Remove the plumbing from the pump. Take off the unions on the suction and discharge side using a wrench. Loosen the pool pump from the fitting holding it to the ground and move it to a comfortable area to work in.
Remove the housing from the pool pump and separate it from the motor. Look at the owner's manual for your pump to see the specifics on how to remove the pool pump housing, since each model is different. Usually you will need to loosen a bolt with a socket wrench and loosen the metal band that holds it in place.
Remove the four bolts that hold the pump together. These are located on the hand bell of the frame. Remove the motor end bells.
Pull out the motor armature to expose the ball bearings. Insert your ball bearing puller to pull out the old ball bearings. Inspect them for damage. Replace the old ball bearings with new ones after greasing them with bearing grease, and reassemble the pump.
Cut several panels of the acoustic foam to the width of the pump room using a box cutter. Although covering each wall in its entirety with the foam will offer best results, several strategically placed segments will work.
Find studs near the edges of the wall using your stud finder. Mark the locations with a pencil.
Mount the foam with your electric drill and 3-inch drywall screws, using your pencil marks as a guide.
Repeat Step 2 for the edges of the ceiling and mount the foam. Use a small ladder if necessary.
Depressurize the heat exchanger system. There typically is a pressure release valve around the compressor.
Separate the tubing at the input and output of the air heat exchanger. Connect a Y-valve to each side of the heat exchanger and then connect the tubing to the valves. The 2 side portion of the Y-valve should be on the heat exchanger side so that when the valves are turned to the alternative route, the refrigerate easily flows through the pool loop.
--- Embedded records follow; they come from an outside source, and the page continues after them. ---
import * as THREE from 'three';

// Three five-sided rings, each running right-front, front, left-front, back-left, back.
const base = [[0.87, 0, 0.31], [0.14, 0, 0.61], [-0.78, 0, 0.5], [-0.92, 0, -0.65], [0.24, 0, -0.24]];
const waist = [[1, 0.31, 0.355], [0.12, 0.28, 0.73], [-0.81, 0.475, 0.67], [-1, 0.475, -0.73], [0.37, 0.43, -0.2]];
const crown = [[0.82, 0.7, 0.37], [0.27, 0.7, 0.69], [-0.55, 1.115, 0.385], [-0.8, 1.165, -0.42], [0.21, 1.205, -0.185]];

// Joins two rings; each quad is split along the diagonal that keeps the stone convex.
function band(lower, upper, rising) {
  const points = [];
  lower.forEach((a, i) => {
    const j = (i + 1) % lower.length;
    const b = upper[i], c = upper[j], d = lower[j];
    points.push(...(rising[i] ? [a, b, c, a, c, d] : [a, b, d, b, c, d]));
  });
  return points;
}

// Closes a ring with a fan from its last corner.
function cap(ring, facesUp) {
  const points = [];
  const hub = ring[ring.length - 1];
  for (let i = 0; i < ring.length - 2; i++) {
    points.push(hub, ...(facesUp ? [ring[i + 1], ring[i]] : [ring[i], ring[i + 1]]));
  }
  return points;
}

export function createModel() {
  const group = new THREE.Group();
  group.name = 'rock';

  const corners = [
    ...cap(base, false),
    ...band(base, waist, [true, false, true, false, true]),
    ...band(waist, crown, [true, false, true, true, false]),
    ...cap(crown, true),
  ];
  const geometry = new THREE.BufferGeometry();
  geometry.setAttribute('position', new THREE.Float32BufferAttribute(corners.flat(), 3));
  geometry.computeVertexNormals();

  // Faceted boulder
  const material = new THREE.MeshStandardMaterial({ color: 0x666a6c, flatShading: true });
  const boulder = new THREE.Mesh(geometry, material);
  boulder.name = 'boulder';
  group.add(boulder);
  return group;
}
Connect tubing from each Y-valve and run it out to the pool's circulation system.
Separate the water circulation piping and insert one side of the heat exchanger into the circulation system. This will allow the hot refrigerate to warm the pool water.
Connect the tubing running from the house heat pump system to the pool heat exchanger such that the refrigerate will flow in the opposite direction as the pool water.
Refill the heat pump system with refrigerate.
Set the regular cycle for the pump by turning the large dial clockwise on the time clock.
Turn the small dial on the time clock counterclockwise to override the regular cycle. If the pump is currently on in the regular cycle, this action will turn it off and vice versa.
Set the filter pump switch to "Auto" to allow automatic control of the pump by the time clock.
Turn the filter pump switch to "Off" to turn the pump off. This action will override the regular cycle if the pump is on. When the pump is turned off, the water in the pool will not circulate through the filtration system.
Turn the filter pump switch to "Manual" to turn the pump on. This will override the regular cycle if the pump is off. When the pump is turned on, the water in the pool will circulate through the filtration system, cleaning it of particles and impurities.
Set the thermostat to the desired temperature for the pool.
Turn the filter pump switch to "On" to override the regular cycle and start the filter pump. This has the same effect as setting the filter pump switch to "Manual" at the control center.
Turn the heater switch to "On" to activate the heater. This will heat the water in the pool until it reaches the temperature set on the thermostat.
Turn the auxiliary switches to "On" to activate any auxiliary equipment. This could be any optional equipment that has been connected to the system and can be controlled by an "On/Off" function, such as lights or a waterfall. There are two auxiliary switches. Each can control one auxiliary device.